Councillor Stephen Thompson welcomed news of the opening of the new Scottish Crown Estate’s “Sustainable Communities Fund”. It can benefit constituted, not-for-profit groups with charitable aims, within 5 miles of the perimeter of the Applegirth Estate in Annandale North ward, Dumfries and Galloway.

Awards are between £10,000 to £50,000 for a one-year period.

This fund, along with the Coastal Communities fund, has been created since responsibility for Crown Estates Scotland was devolved to Scottish Ministers. There’s no shortage of examples where almost immediate and direct improvements can be made by having the power and responsibility in Scotland’s hands, and this is one where the revenue generated in Scotland can more directly benefit the communities that help to generate it.

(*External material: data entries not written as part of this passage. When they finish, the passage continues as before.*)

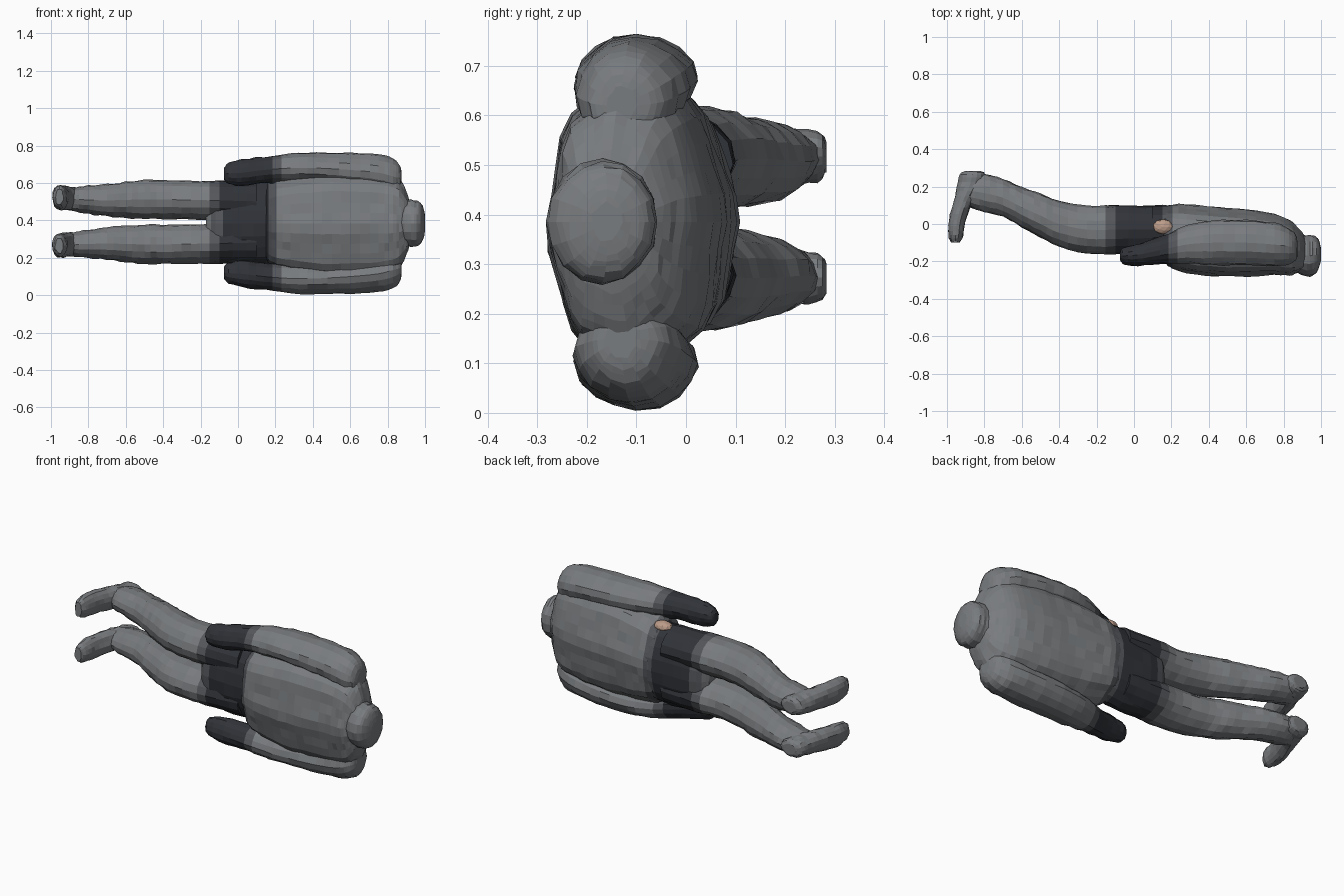
import bpy, bmesh, math, random
from mathutils import Vector

random.seed(4)
MID = 0.385                      # height of the symmetry plane between both sides


def material(name, color):
    m = bpy.data.materials.new(name)
    m.diffuse_color = (*color, 1)
    return m


MATS = [material("grey_cloth", (0.19, 0.20, 0.21)),
        material("faded_cloth", (0.09, 0.095, 0.105)),
        material("dark_cloth", (0.03, 0.033, 0.04))]
SKIN = material("skin", (0.50, 0.33, 0.25))


def shade(x):
    # dark band around the hips and hands, fading at both ends
    if -0.10 < x < 0.17:
        return 2
    return 1 if -0.14 < x < 0.22 else 0


def resample(rows, steps):
    # Catmull-Rom interpolation between the given cross-sections
    out = []
    for i in range(len(rows) - 1):
        p = [rows[max(0, min(len(rows) - 1, i + k))] for k in (-1, 0, 1, 2)]
        for s in range(steps):
            t = s / steps
            out.append([0.5 * (2 * b + (c - a) * t + (2 * a - 5 * b + 4 * c - d) * t * t
                               + (3 * b - a - 3 * c + d) * t ** 3) for a, b, c, d in zip(*p)])
    return out + [list(rows[-1])]


def tube(name, rows, axis="x", sides=16, steps=3, power=2.0, folds=0.0, jitter=0.004):
    """Loft of rows (x, y, z, r_side, r_height); rings face along the axis."""
    bm = bmesh.new()
    rings = []
    for x, y, z, ra, rb in resample(rows, steps):
        ring = []
        for i in range(sides):
            a = 2 * math.pi * i / sides
            c, s = math.cos(a), math.sin(a)
            k = (abs(c) ** power + abs(s) ** power) ** (-1 / power)
            k *= 1 + folds * (1 if i % 4 < 2 else -1)
            u, v = c * k * ra, s * k * rb
            off = Vector((0, u, v)) if axis == "x" else Vector((u, 0, v))
            off += off.normalized() * random.uniform(-jitter, jitter)
            ring.append(bm.verts.new(Vector((x, y, z)) + off))
        rings.append(ring)
    for r0, r1 in zip(rings, rings[1:]):
        for i in range(sides):
            j = (i + 1) % sides
            bm.faces.new((r0[i], r0[j], r1[j], r1[i]))
    bm.faces.new(rings[0])
    bm.faces.new(rings[-1])
    bmesh.ops.recalc_face_normals(bm, faces=bm.faces)
    for f in bm.faces:
        f.material_index = shade(f.calc_center_median().x)
    me = bpy.data.meshes.new(name)
    bm.to_mesh(me)
    bm.free()
    for m in MATS:
        me.materials.append(m)
    ob = bpy.data.objects.new(name, me)
    bpy.context.collection.objects.link(ob)
    return ob


# jacket with lengthwise folds, closing to the collar
tube("jacket", [(0.15, -0.04, MID, 0.12, 0.20), (0.18, -0.06, MID, 0.16, 0.235),
                (0.28, -0.08, MID, 0.18, 0.265), (0.45, -0.095, MID, 0.18, 0.29),
                (0.60, -0.10, MID, 0.175, 0.29), (0.75, -0.11, MID, 0.16, 0.28),
                (0.83, -0.125, MID, 0.145, 0.26), (0.875, -0.14, MID, 0.12, 0.22),
                (0.91, -0.15, MID, 0.09, 0.14), (0.925, -0.16, MID, 0.05, 0.07)],
     sides=32, power=2.15, folds=0.022)

# hips
tube("hips", [(-0.17, -0.03, MID, 0.06, 0.13), (-0.12, -0.03, MID, 0.115, 0.20),
              (0.02, -0.03, MID, 0.13, 0.225), (0.20, -0.03, MID, 0.13, 0.22)], sides=20)

# head
tube("head", [(0.86, -0.165, MID, 0.08, 0.10), (0.89, -0.165, MID, 0.105, 0.122),
              (0.94, -0.17, MID, 0.11, 0.124), (0.975, -0.165, MID, 0.095, 0.112),
              (0.992, -0.16, MID, 0.065, 0.08), (1.0, -0.16, MID, 0.03, 0.04)])

# limbs on both sides
for side, s in (("lower", -1), ("upper", 1)):
    def mirrored(rows, mid=MID):
        return [(x, y, mid + s * d, a, b) for x, y, d, a, b in rows]

    # sleeve and hand
    tube(side + "_arm", mirrored([
        (-0.075, -0.17, 0.265, 0.02, 0.03), (-0.05, -0.17, 0.267, 0.045, 0.055),
        (0.02, -0.165, 0.27, 0.057, 0.07), (0.14, -0.14, 0.285, 0.07, 0.07),
        (0.28, -0.11, 0.295, 0.10, 0.078), (0.42, -0.10, 0.295, 0.118, 0.083),
        (0.60, -0.10, 0.285, 0.12, 0.09), (0.75, -0.11, 0.27, 0.115, 0.095),
        (0.83, -0.12, 0.25, 0.095, 0.095), (0.865, -0.125, 0.24, 0.065, 0.07),
        (0.875, -0.13, 0.235, 0.03, 0.04)]), folds=0.015)

    # trouser leg
    tube(side + "_leg", mirrored([
        (0.10, -0.03, 0.11, 0.12, 0.11), (-0.10, -0.03, 0.115, 0.128, 0.105),
        (-0.25, -0.03, 0.117, 0.125, 0.103), (-0.40, 0.0, 0.12, 0.122, 0.104),
        (-0.50, 0.045, 0.12, 0.115, 0.104), (-0.60, 0.09, 0.118, 0.105, 0.095),
        (-0.70, 0.14, 0.115, 0.10, 0.085), (-0.80, 0.165, 0.118, 0.10, 0.075),
        (-0.87, 0.175, 0.12, 0.085, 0.065), (-0.92, 0.17, 0.122, 0.05, 0.045)], 0.392),
        folds=0.012)

    # shoe, toes pointing forward
    tube(side + "_shoe", mirrored([
        (-0.86, 0.283, 0.122, 0.04, 0.03), (-0.865, 0.265, 0.122, 0.068, 0.05),
        (-0.88, 0.20, 0.122, 0.065, 0.06), (-0.915, 0.12, 0.124, 0.05, 0.064),
        (-0.945, 0.02, 0.128, 0.045, 0.066), (-0.953, -0.06, 0.13, 0.038, 0.06),
        (-0.955, -0.10, 0.13, 0.022, 0.04)], 0.395), axis="y")

# bare patch at the wrist
bpy.ops.mesh.primitive_ico_sphere_add(subdivisions=2, radius=1, location=(0.155, -0.015, 0.60))
wrist = bpy.context.object
wrist.name = "wrist_skin"
wrist.scale = (0.055, 0.04, 0.03)
wrist.data.materials.append(SKIN)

Stage 1 expressions of interest have a deadline of 1200 on 8th October 2020

Those subsequently invited to progress to Stage 2 will be given 10 weeks to prepare a full application, with decisions to be made by 7th April 2021

Details are available on Foundation Scotland’s website:…/crown-estate…/

Basic Criteria:

  • Only constituted groups, with a governing document, can apply
  • A bank account must be set up in the name of the group
  • There must be at least 3 unrelated members on your management committee. Committee meetings must have a quorum of at least 3 unrelated members present.
  • There must be no related cheque signatories and a minimum of 2 required to sign on payments.
  • Majority of your committee cannot be family/related.
  • Your community must be situated up to 5 miles from the Scottish Crown Estate’s rural estate.

The fund, which runs along similar lines to the Coastal Communities fund has been devised to help the regeneration of “places” by supporting improvements to buildings or community spaces, making these places more attractive, accessible, and beneficial to the community or to create self-sustaining community enterprises.

Awards are between £10,000 to £50,000 for a one-year period.